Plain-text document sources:
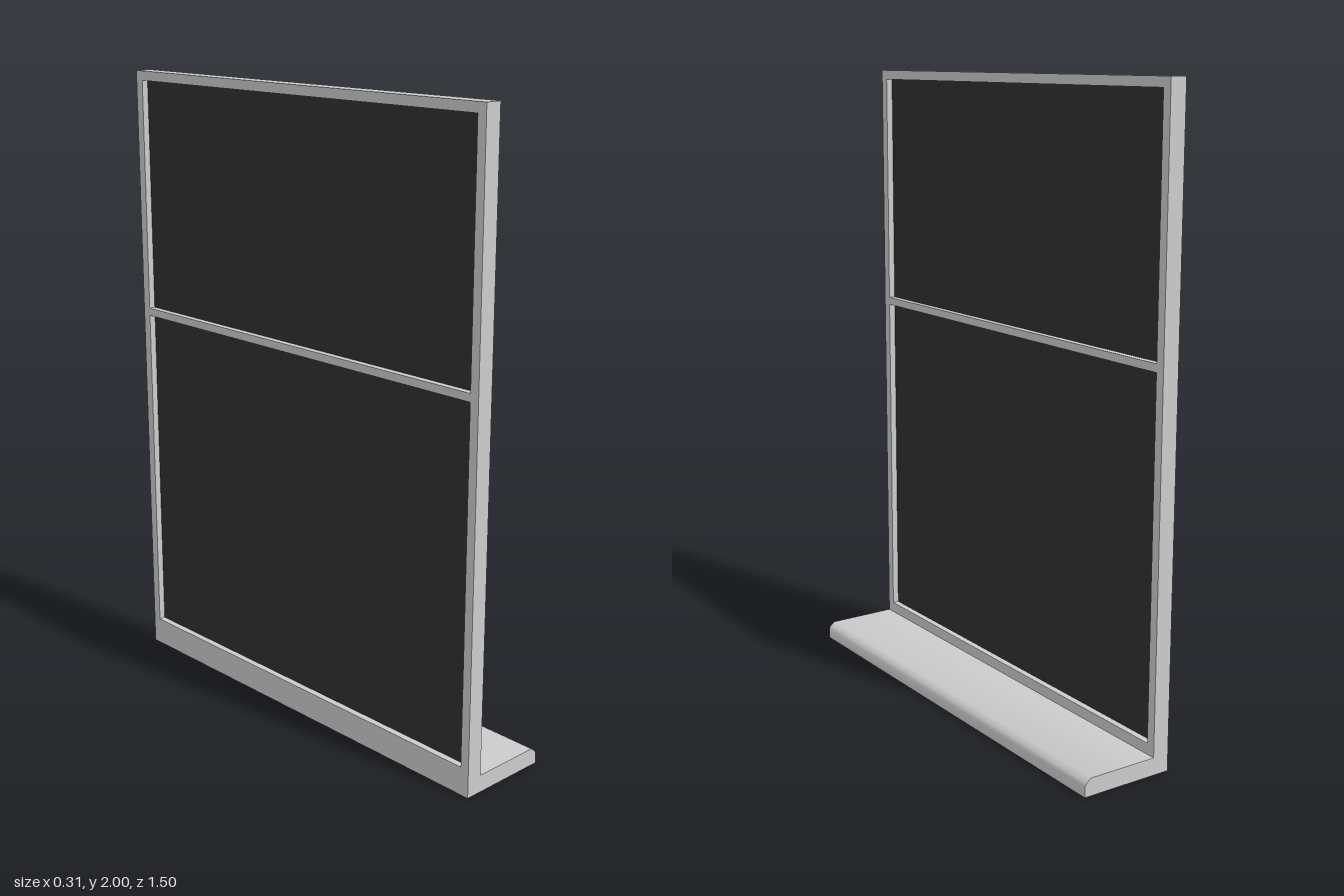
import * as THREE from 'three';
import { toCreasedNormals } from 'three/addons/utils/BufferGeometryUtils.js';

const HALF_W = 0.75;   // half width along z
const X_BACK = -0.153; // outer face of the frame
const X_FACE = -0.099; // inner face of the frame
const X_MID = (X_BACK + X_FACE) / 2;
const SILL_TOP = 0.055;
const OPEN_W = 0.72;   // half width of the openings
const PANES = [
  { name: 'lowerPane', y0: 0.09, y1: 1.195 },
  { name: 'upperPane', y0: 1.22, y1: 1.97 },
];

function rectangle(path, x0, y0, x1, y1) {
  return path.moveTo(x0, y0).lineTo(x1, y0).lineTo(x1, y1).lineTo(x0, y1).closePath();
}

export function createModel() {
  const group = new THREE.Group();
  const grey = new THREE.MeshStandardMaterial({ color: 0xcccccc });
  const dark = new THREE.MeshStandardMaterial({ color: 0x303030 });

  // Frame with its cross rail: a slab with two openings, turned to face x
  const outline = rectangle(new THREE.Shape(), -HALF_W, 0, HALF_W, 2);
  for (const { y0, y1 } of PANES) {
    outline.holes.push(rectangle(new THREE.Path(), -OPEN_W, y0, OPEN_W, y1));
  }
  const frameGeometry = new THREE.ExtrudeGeometry(outline, {
    depth: X_FACE - X_BACK, bevelEnabled: false,
  });
  frameGeometry.rotateY(Math.PI / 2).translate(X_BACK, 0, 0);
  const frame = new THREE.Mesh(frameGeometry, grey);
  frame.name = 'frame';
  group.add(frame);

  // Thin dark panes set in the middle of the frame's depth
  for (const { name, y0, y1 } of PANES) {
    const pane = new THREE.Mesh(new THREE.BoxGeometry(0.012, y1 - y0, 2 * OPEN_W), dark);
    pane.position.set(X_MID, (y0 + y1) / 2, 0);
    pane.name = name;
    group.add(pane);
  }

  // Sill with a softened upper nose
  const profile = new THREE.Shape()
    .moveTo(X_FACE, 0)
    .lineTo(0.153, 0)
    .lineTo(0.153, 0.034)
    .lineTo(0.147, 0.043)
    .lineTo(0.132, SILL_TOP)
    .lineTo(X_FACE, SILL_TOP)
    .closePath();
  const sillGeometry = new THREE.ExtrudeGeometry(profile, {
    depth: 2 * HALF_W, bevelEnabled: false,
  });
  sillGeometry.translate(0, 0, -HALF_W);
  const sill = new THREE.Mesh(toCreasedNormals(sillGeometry, 1.1), grey);
  sill.name = 'sill';
  group.add(sill);

  return group;
}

Exercise requirements:
Note every line above where the string "depth" shows up, and copy those lines.

Response to this exercise:
    depth: X_FACE - X_BACK, bevelEnabled: false,
  // Thin dark panes set in the middle of the frame's depth
    depth: 2 * HALF_W, bevelEnabled: false,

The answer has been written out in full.